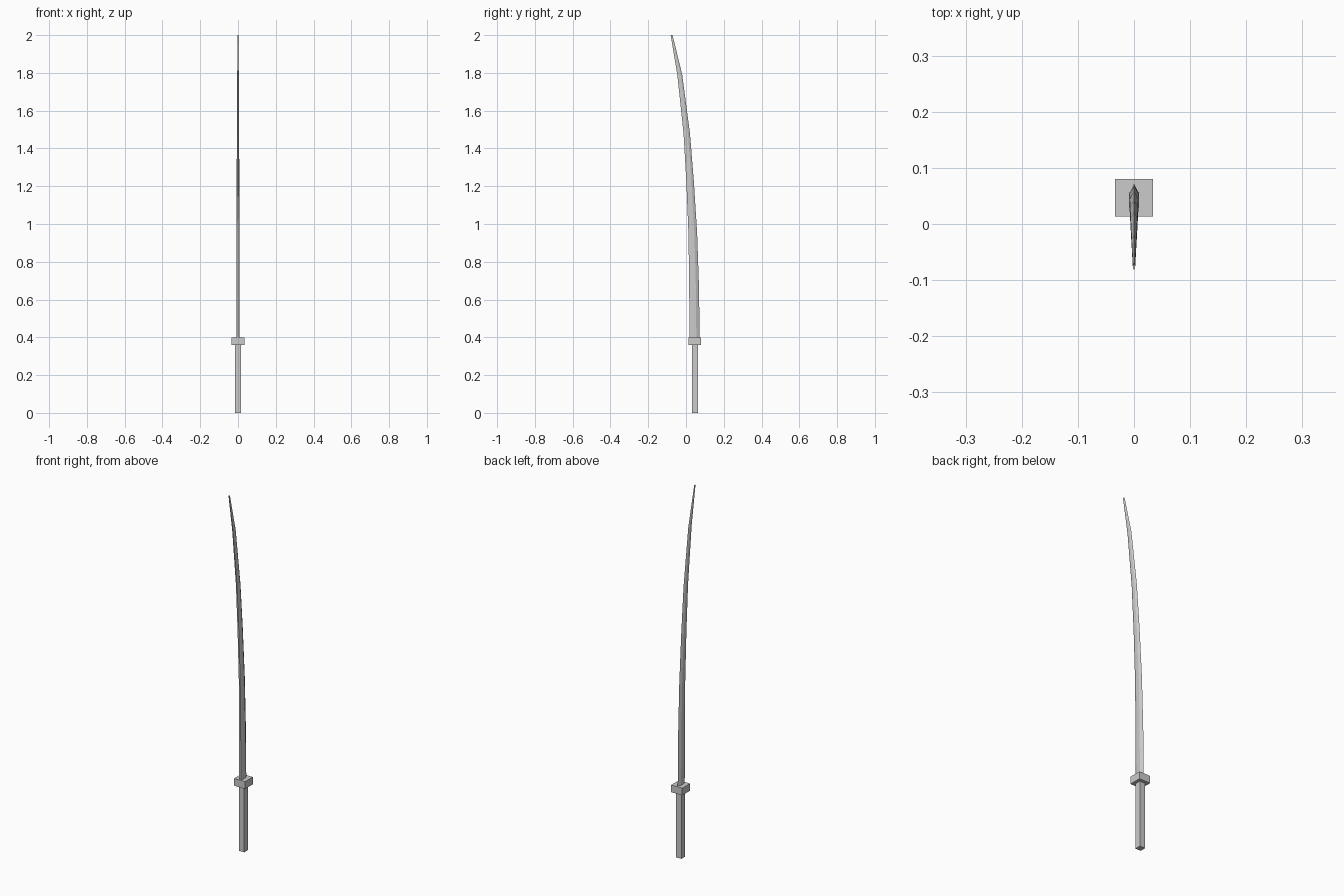
import bpy, bmesh

if "Cube" in bpy.data.objects:
    bpy.data.objects.remove(bpy.data.objects["Cube"])

CY = 0.047  # grip axis


def box(name, half, z0, z1):
    bm = bmesh.new()
    bmesh.ops.create_cube(bm, size=1)
    for v in bm.verts:
        v.co = (v.co.x * half * 2, CY + v.co.y * half * 2, z0 + (v.co.z + 0.5) * (z1 - z0))
    finish(name, bm)


def finish(name, bm):
    bmesh.ops.recalc_face_normals(bm, faces=bm.faces)
    me = bpy.data.meshes.new(name)
    bm.to_mesh(me)
    bm.free()
    bpy.context.collection.objects.link(bpy.data.objects.new(name, me))


# Grip and guard
box("grip", 0.0165, 0, 0.36)
box("guard", 0.0335, 0.36, 0.40)

# Blade stations: height, spine y, edge y, half thickness
stations = [
    (0.40, 0.018, 0.072, 0.0090),
    (0.66, 0.017, 0.069, 0.0085),
    (0.95, 0.013, 0.059, 0.0078),
    (1.22, 0.002, 0.042, 0.0070),
    (1.48, -0.013, 0.021, 0.0062),
    (1.79, -0.046, -0.020, 0.0042),
    (2.00, -0.081, -0.071, 0.0020),
]
# Section: flat-sided, with a bevel to a sharp cutting edge and a narrow spine
section = [(0.55, 0), (1, 0.25), (1, 0.68), (0, 1), (-1, 0.68), (-1, 0.25), (-0.55, 0)]

bm = bmesh.new()
rings = [[bm.verts.new((sx * t, a + (b - a) * sy, z)) for sx, sy in section]
         for z, a, b, t in stations]
n = len(section)
for lo, hi in zip(rings, rings[1:]):
    for i in range(n):
        j = (i + 1) % n
        bm.faces.new((lo[i], lo[j], hi[j], hi[i]))
bm.faces.new(rings[0])
bm.faces.new(rings[-1])
finish("blade", bm)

What is being asked: Scan the data above, find each line with "rings", and copy it.

Written solution:
rings = [[bm.verts.new((sx * t, a + (b - a) * sy, z)) for sx, sy in section]
for lo, hi in zip(rings, rings[1:]):
bm.faces.new(rings[0])
bm.faces.new(rings[-1])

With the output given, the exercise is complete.